Register to reply

How to find the strength of an electromagnet

Share this thread:
Apr4-13, 07:35 PM
P: 98
I have created a simple electromagnet that is just an iron railroad spike with some thick insulated wire wrapped around it. This is connected to a dodgy, old motorbike battery (I'm thinking of being a decent battery...).

I have looked up how you measure the strength, but I'm not sure what is the one I'm looking for. Is it magnetic flux density?

If so, I found the formula for teslas: T = N/Am. How can I apply this to my magnet? I can find the Amperes with a multimeter, but I don't know how to find the Newtons... Also, with the metres part, is that the length of iron wrapped in the coil, or just the length of iron all together?
Phys.Org News Partner Physics news on
Scientists uncover clues to role of magnetism in iron-based superconductors
Researchers find first direct evidence of 'spin symmetry' in atoms
X-ray laser probes tiny quantum tornadoes in superfluid droplets
Apr4-13, 07:48 PM
HW Helper
P: 6,202
You can look up the magnetic permeability of the iron core. Get the current from the battery and use the formula for the magnetic field of a solenoid.
Apr5-13, 06:05 AM
P: 98
Ok, thankyou, the link was very helpful.

I'm not sure if I should start a new thread for this or not, but I'm hoping there is an easy answer.
I also have a horse-shoe shaped permanent magnet, and I was wondering how I can figure out its strength, to compare with electromagnets that I will build.

Register to reply
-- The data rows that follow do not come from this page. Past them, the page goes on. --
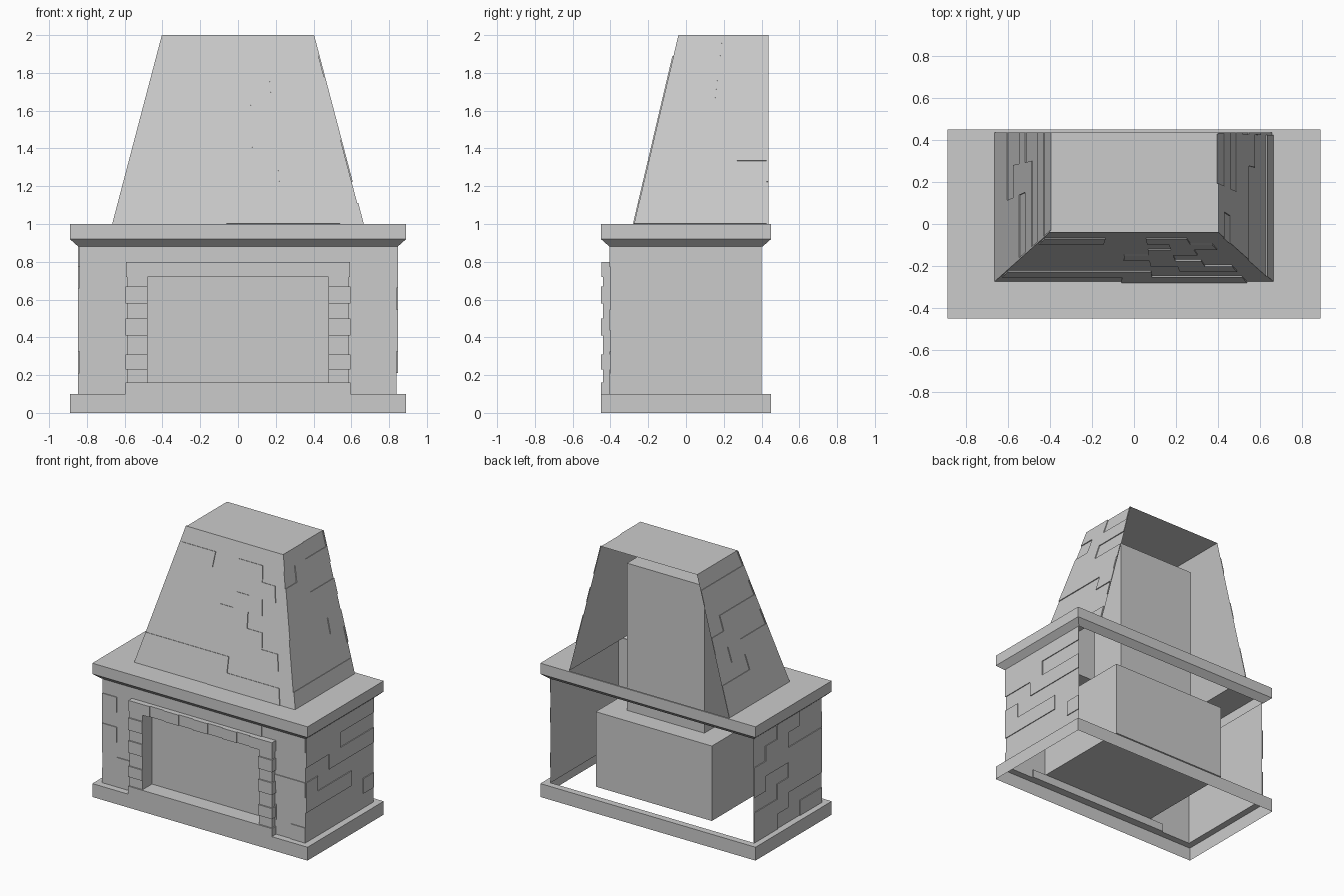
import bpy, random
from mathutils import Vector

if "Cube" in bpy.data.objects:
    bpy.data.objects.remove(bpy.data.objects["Cube"])

random.seed(4)


def make(name, verts, faces):
    me = bpy.data.meshes.new(name)
    me.from_pydata([tuple(v) for v in verts], [], faces)
    me.update()
    ob = bpy.data.objects.new(name, me)
    bpy.context.collection.objects.link(ob)
    return ob


def add_box(verts, faces, x0, x1, y0, y1, z0, z1):
    n = len(verts)
    verts += [(x, y, z) for z in (z0, z1)
              for x, y in ((x0, y0), (x1, y0), (x1, y1), (x0, y1))]
    for f in ((3, 2, 1, 0), (4, 5, 6, 7), (0, 1, 5, 4), (1, 2, 6, 5), (2, 3, 7, 6), (3, 0, 4, 7)):
        faces.append([n + i for i in f])


def box(name, *b):
    v, f = [], []
    add_box(v, f, *b)
    return make(name, v, f)


def loop_shell(name, loops):
    """Skin of rectangles stacked outwards/upwards: (x0, x1, y0, y1, z)."""
    v, f = [], []
    for x0, x1, y0, y1, z in loops:
        v += [(x0, y0, z), (x1, y0, z), (x1, y1, z), (x0, y1, z)]
    for k in range(len(loops) - 1):
        for i in range(4):
            j = (i + 1) % 4
            f.append([4 * k + i, 4 * k + j, 4 * k + 4 + j, 4 * k + 4 + i])
    return make(name, v, f)


def brick_panel(name, a, b, c, d, rows, width, lift=0.006):
    """Thin wall a-b (bottom) to d-c (top) with randomly raised bricks in running bond."""
    a, b, c, d = map(Vector, (a, b, c, d))
    normal = (b - a).cross(d - a).normalized() * lift

    def p(u, t):
        return a.lerp(b, u).lerp(d.lerp(c, u), t)
    v, f = [a, b, c, d], [[0, 1, 2, 3]]
    step = width / (b - a).length
    for r in range(rows):
        u = -step * 0.5 * (r % 2)
        while u < 0.999:
            u0, u1 = max(u, 0), min(u + step, 1)
            u += step
            if random.random() < 0.5 or u1 - u0 < 0.01:
                continue
            q = [p(u0, r / rows), p(u1, r / rows), p(u1, (r + 1) / rows), p(u0, (r + 1) / rows)]
            n = len(v)
            v += q + [w + normal for w in q]
            f.append([n + 4, n + 5, n + 6, n + 7])
            for i in range(4):
                j = (i + 1) % 4
                f.append([n + i, n + j, n + 4 + j, n + 4 + i])
    return make(name, v, f)


# Base plinth and mantel shelf: open shells
loop_shell("base_plinth", [(-.89, .89, -.45, .45, 0), (-.89, .89, -.45, .45, .10),
                           (-.84, .84, -.40, .40, .10)])
loop_shell("mantel_shelf", [(-.845, .845, -.405, .405, .88), (-.89, .89, -.45, .45, .92),
                            (-.89, .89, -.45, .45, 1.0), (-.66, .66, -.275, .437, 1.0)])

# Body walls, open at the back
X, Y, B, T = .84, .40, .10, .885
brick_panel("right_wall", (X, -Y, B), (X, Y, B), (X, Y, T), (X, -Y, T), 7, .27)
brick_panel("left_wall", (-X, Y, B), (-X, -Y, B), (-X, -Y, T), (-X, Y, T), 7, .27)
for name, x0, x1, z0, z1, rows in (("front_wall_left", -X, -.48, B, T, 7),
                                   ("front_wall_right", .48, X, B, T, 7),
                                   ("front_wall_top", -.48, .48, .72, T, 1)):
    brick_panel(name, (x0, -Y, z0), (x1, -Y, z0), (x1, -Y, z1), (x0, -Y, z1), rows, .24)

# Stone surround: sill, jamb stones and lintel
box("hearth_sill", -.595, .595, -.45, -.39, .10, .16)
v, f = [], []
levels = [.16, .23, .31, .41, .50, .58, .67, .72]
for k, (z0, z1) in enumerate(zip(levels, levels[1:])):
    out, front = (.595, -.45) if k % 2 else (.588, -.44)
    add_box(v, f, .48, out, front, -.40, z0, z1)
    add_box(v, f, -out, -.48, front, -.40, z0, z1)
make("jamb_stones", v, f)
v, f = [], []
joints = [-.593, -.42, -.30, -.18, -.06, .06, .18, .30, .41, .593]
for k, (x0, x1) in enumerate(zip(joints, joints[1:])):
    add_box(v, f, x0, x1, -.44 if k % 2 else -.447, -.40, .72, .80)
make("lintel_stones", v, f)

# Firebox with a recessed front panel, and the flue above it
firebox = [(-.48, -.40, .16), (.48, -.40, .16), (.48, -.40, .72), (-.48, -.40, .72),
           (-.48, .38, .16), (.48, .38, .16), (.48, .38, .72), (-.48, .38, .72)]
make("firebox", firebox, [[0, 4, 5, 1], [1, 5, 6, 2], [2, 6, 7, 3], [3, 7, 4, 0], [4, 7, 6, 5]])
make("fire_door", [(-.48, -.33, .16), (.48, -.33, .16), (.48, -.33, .72), (-.48, -.33, .72)],
     [[0, 1, 2, 3]])
box("flue", -.32, .32, -.05, .24, .72, 1.82)

# Tapered hood, open at the back and capped on top
bx, by, tx, ty, yb = .66, -.275, .397, -.04, .437
brick_panel("hood_front", (-bx, by, 1), (bx, by, 1), (tx, ty, 2), (-tx, ty, 2), 9, .3)
brick_panel("hood_right", (bx, by, 1), (bx, yb, 1), (tx, yb, 2), (tx, ty, 2), 9, .35)
brick_panel("hood_left", (-bx, yb, 1), (-bx, by, 1), (-tx, ty, 2), (-tx, yb, 2), 9, .35)
make("hood_cap", [(-tx, ty, 2), (tx, ty, 2), (tx, yb, 2), (-tx, yb, 2)], [[0, 1, 2, 3]])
Related Discussions
Electromagnet strength independant of number of turns? Electrical Engineering 2
Can spinning an electromagnet increase its strength? Classical Physics 6
Formula for the strength of an electromagnet General Physics 1
Strength of an electromagnet General Physics 2
Strength of an Electromagnet Classical Physics 9